Writing: “Just wrap my body in this blanket and give me a proper burial at sea.”
Loving my melodramatic WIP character.
Happy Friday, everyone! It’s like -20 outside with the windchill, and more snow is on the way for the Boston area, so I think this is going to be a great weekend to stay inside with a stack of books. Here’s a look at what I’ve been reading and writing, in fifteen words or fewer:
Reading: Gabi, a Girl in Pieces by Isabel Quintero
Funny and honest and heartfelt and real, and now a Morris winner!
Writing: “With each chapter and every word, I’m increasing my capacity for sympathy and survival.”
This month at Ploughshares, I’m talking about surviving, reading, and making dioramas. Check it out here!
Young Adult Author Panel Discussion and Book Signing Saturday March 14th, 3 p.m.
The Blue Bunny Books & Toys 577 High St, Dedham, Massachusetts 02026 Join YA authors Cara Bertrand, Kim Harrington, Annie Cardi, AC Gaughen, and Gina Damico for a panel discussion, Q&A, and some tasty treats.
I’m so excited to be part of such a great group. Plus, it’s March 14th, aka 3/14, aka Pi Day, so there may even be celebratory pie. What more could you want?
And since it’s an event at the Blue Bunny, that’s an excuse to share a bunny gif, right?
On Monday, the ALA Youth Media Awards were announced at ALA’s Midwinter Meeting. That’s right, the biggies: the Newbery, the Printz, the Caldecott, and more. That means that on a Monday morning, the YA and children’s literature world was like this:
Coming about twelve hours after the Super Bowl, the ALA awards have a little less fanfare. (Although I would fully support an ALA halftime show.) But the thing I love about the ALA awards is that when you watch the livestream or follow along with the hashtag on Twitter, everyone is cheering and supportive. It doesn’t matter what publishing house you work for, or if you’re a teen librarian or doing baby story time, or if you write YA or children’s nonfiction or if you illustrate picture books. Everyone comes together to not only honor some fantastic books from the past year, but also to recognize the hard work that goes into creating these books and the hard work that goes into getting these books into the hands of young readers who need them.

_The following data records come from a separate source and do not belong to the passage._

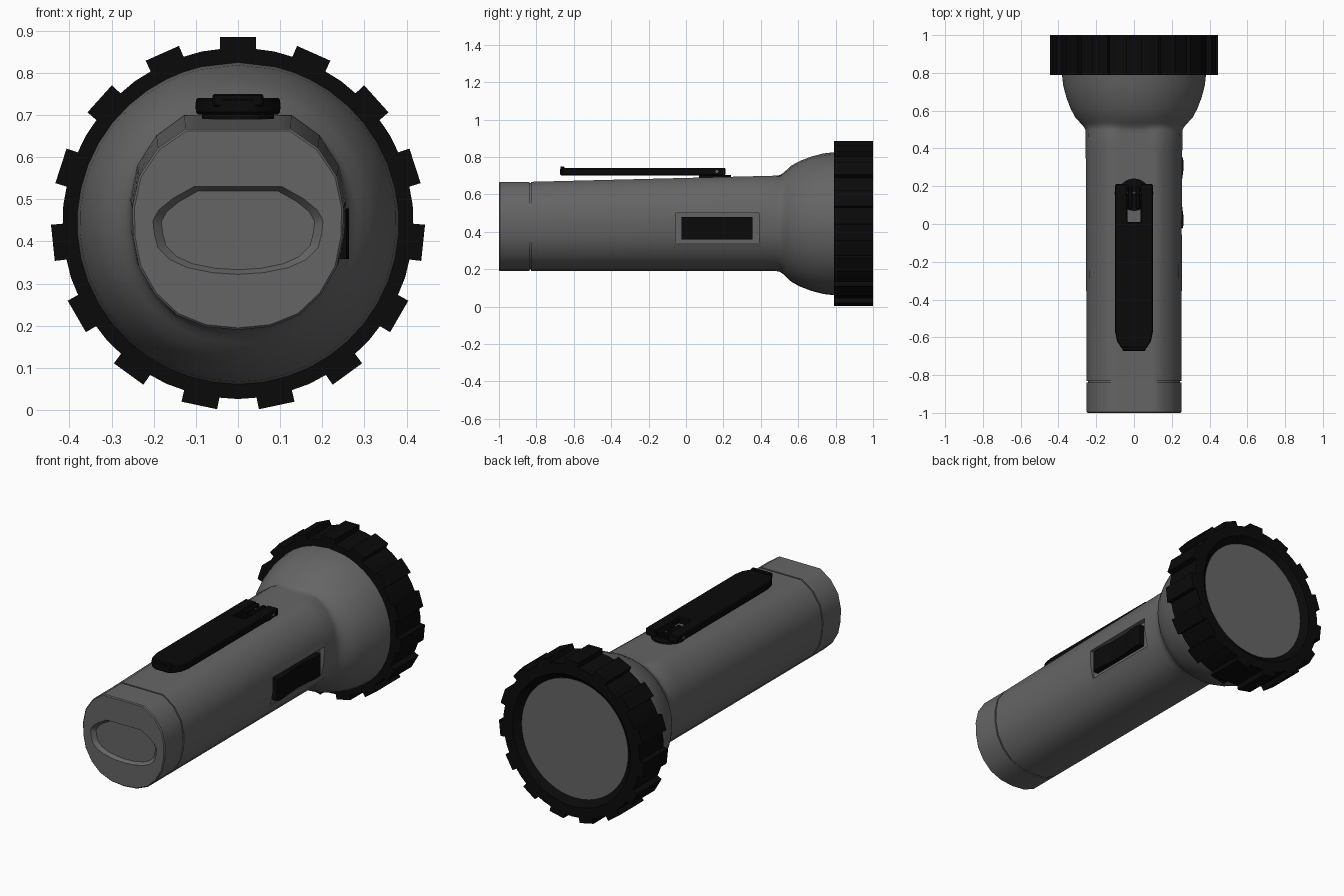
import bpy, bmesh, math
from mathutils import Vector

if "Cube" in bpy.data.objects:
    bpy.data.objects.remove(bpy.data.objects["Cube"])

CZ = 0.443                       # height of the lamp axis


def material(name, v):
    m = bpy.data.materials.new(name)
    m.diffuse_color = (v, v, v, 1)
    m.use_nodes = True
    m.node_tree.nodes["Principled BSDF"].inputs["Base Color"].default_value = m.diffuse_color
    return m


black = material("black_rubber", .003)
grey = material("dark_grey_plastic", .13)


def smooth(ob, angle):
    bpy.ops.object.select_all(action='DESELECT')
    bpy.context.view_layer.objects.active = ob
    ob.select_set(True)
    bpy.ops.object.shade_smooth_by_angle(angle=math.radians(angle))


def loft(name, rings, mat=grey, angle=30, bevel=0):
    """Skin a list of equal-length point rings and cap both ends."""
    bm = bmesh.new()
    vs = [[bm.verts.new(p) for p in ring] for ring in rings]
    n = len(vs[0])
    for a, b in zip(vs, vs[1:]):
        for i in range(n):
            bm.faces.new((a[i], a[(i + 1) % n], b[(i + 1) % n], b[i]))
    bm.faces.new(vs[0])
    bm.faces.new(vs[-1])
    bmesh.ops.recalc_face_normals(bm, faces=bm.faces)
    me = bpy.data.meshes.new(name)
    bm.to_mesh(me)
    bm.free()
    ob = bpy.data.objects.new(name, me)
    bpy.context.collection.objects.link(ob)
    me.materials.append(mat)
    smooth(ob, angle)
    if bevel:
        m = ob.modifiers.new("bevel", 'BEVEL')
        m.width = bevel
        m.segments = 1
        bpy.ops.object.modifier_apply(modifier="bevel")
        smooth(ob, angle)
    return ob


def box(name, x, y, z, mat=grey, bevel=0):
    ring = lambda h: [(x[0], y[0], h), (x[1], y[0], h), (x[1], y[1], h), (x[0], y[1], h)]
    return loft(name, [ring(z[0]), ring(z[1])], mat, bevel=bevel)


def circle(r, y, n=48):
    return [(r * math.sin(2 * math.pi * i / n), y, CZ + r * math.cos(2 * math.pi * i / n))
            for i in range(n)]


def mirrored(half):
    """Half outline from the top right to the bottom centre, mirrored, with edge midpoints."""
    pts = half + [(-x, z) for x, z in reversed(half[:-1])]
    out = []
    for (x, z), (u, w) in zip(pts, pts[1:] + pts[:1]):
        out += [(x, z), ((x + u) / 2, (z + w) / 2)]
    return out


def section(outline, y, sx=1, sz=1, base=0.19):
    return [(x * sx, y, base + (z - base) * sz) for x, z in outline]


body_outline = mirrored([(.06, .667), (.125, .667), (.19, .622), (.235, .555), (.251, .48), (.249, .41),
                         (.235, .34), (.198, .275), (.145, .225), (.078, .198), (0, .19)])
grip_outline = mirrored([(.05, .53), (.105, .53), (.155, .502), (.188, .475), (.202, .45), (.199, .42),
                         (.19, .385), (.162, .357), (.12, .338), (.06, .326), (0, .322)])


def body_ring(y):
    t = (y + .83) / 1.33
    return section(body_outline, y, 1 + .02 * t, 1 + .07 * t)


def bell_ring(y, r, t):
    """Blend from the barrel section (t=0) to a circle of radius r (t=1)."""
    ring = []
    for p in body_ring(min(y, .5)):
        d = Vector((p[0], 0, p[2] - CZ))
        d = d.normalized() * (d.length * (1 - t) + r * t)
        ring.append((d.x, y, CZ + d.z))
    return ring


# Barrel growing towards the head and flaring into the bell-shaped reflector housing
bell = [(.50, .265, .3), (.517, .275, .65), (.535, .288, .9), (.565, .312, 1), (.61, .336, 1),
        (.67, .359, 1), (.735, .376, 1), (.80, .383, 1)]
body = loft("body", [body_ring(y) for y in (-.83, -.065, .4, .48)]
            + [bell_ring(*b) for b in bell], angle=42)

# Rectangular pocket for the switch
cutter = box("switch_pocket_cutter", (.228, .35), (-.055, .39), (.34, .5))
cutter.hide_render = True
cutter.hide_viewport = True
cut = body.modifiers.new("pocket", 'BOOLEAN')
cut.object = cutter
cut.operation = 'DIFFERENCE'
cut.solver = 'EXACT'
smooth(body, 42)
bpy.ops.object.modifier_apply(modifier="pocket")
smooth(body, 42)
bpy.data.objects.remove(cutter)

# Groove core and tail cap with a shallow finger recess
loft("groove_core", [section(body_outline, y, .97, .97, .43) for y in (-.86, -.8)], angle=38)
loft("tail_cap", [section(body_outline, -.838),
                  section(body_outline, -.995),
                  section(body_outline, -1, .98, .98, .43),
                  section(grip_outline, -1),
                  section(grip_outline, -.98, .9, .9, .43)], angle=38)

# Rocker switch with raised ends
rocker = [(.22, -.025), (.257, -.025), (.263, .0), (.262, .04), (.254, .1), (.251, .165),
          (.254, .23), (.262, .29), (.263, .33), (.257, .355), (.22, .355)]
loft("switch", [[(x, y, z) for x, y in rocker] for z in (.358, .478)], black)

# Lugged head ring with a sloping inner lip
LUGS = 15
lug_half = math.atan(.043 / .44)
gap_half = math.atan(.043 / .416)
directions = []
for i in range(LUGS):
    a = 2 * math.pi * i / LUGS
    directions += [(a - gap_half, .416), (a - lug_half, .444),
                   (a + lug_half, .444), (a + gap_half, .416), (a + math.pi / LUGS, .417)]


def lug_ring(y, r=None):
    return [((r or q) * math.sin(a), y, CZ + (r or q) * math.cos(a)) for a, q in directions]


loft("head_ring", [lug_ring(.79), lug_ring(1), lug_ring(1, .36), lug_ring(.968, .325)], black)
loft("lens", [circle(.326, .96), circle(.326, .971)])

# Swivel base of the hanging clip
disc = [(.086 * math.cos(2 * math.pi * i / 24), .155 + .086 * math.sin(2 * math.pi * i / 24))
        for i in range(24)]
loft("clip_base", [[(x, y, z) for x, y in disc] for z in (.672, .703)], black)

# Clip arm: forked at the hinge end, rounded at the tip
arm_half = [(.035, .01), (.035, .212), (.1, .212), (.1, -.57), (.09, -.62), (.068, -.655), (.04, -.673)]
arm = arm_half + [(-x, y) for x, y in reversed(arm_half)]
loft("clip_arm", [[(x, y, z) for x, y in arm] for z in (.702, .741)], black, bevel=.005)
box("clip_tip_lip", (-.06, .06), (-.672, -.65), (.72, .75), black, bevel=.004)

# Hinge posts between the fork, and the pin through them
for s, side in ((-1, "left"), (1, "right")):
    x = sorted((s * .008, s * .032))
    box(f"hinge_post_{side}", x, (.08, .205), (.69, .741), black, bevel=.006)
pin = [(.165 + .008 * math.cos(i * math.pi / 5), .722 + .008 * math.sin(i * math.pi / 5))
       for i in range(10)]
loft("hinge_pin", [[(x, y, z) for y, z in pin] for x in (-.102, .102)])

There are a lot of phenomenal books, and only a few can get awarded/honored every year. But every year it’s awesome to see librarians and writers and illustrators and publishers and readers come together and celebrate books for young readers.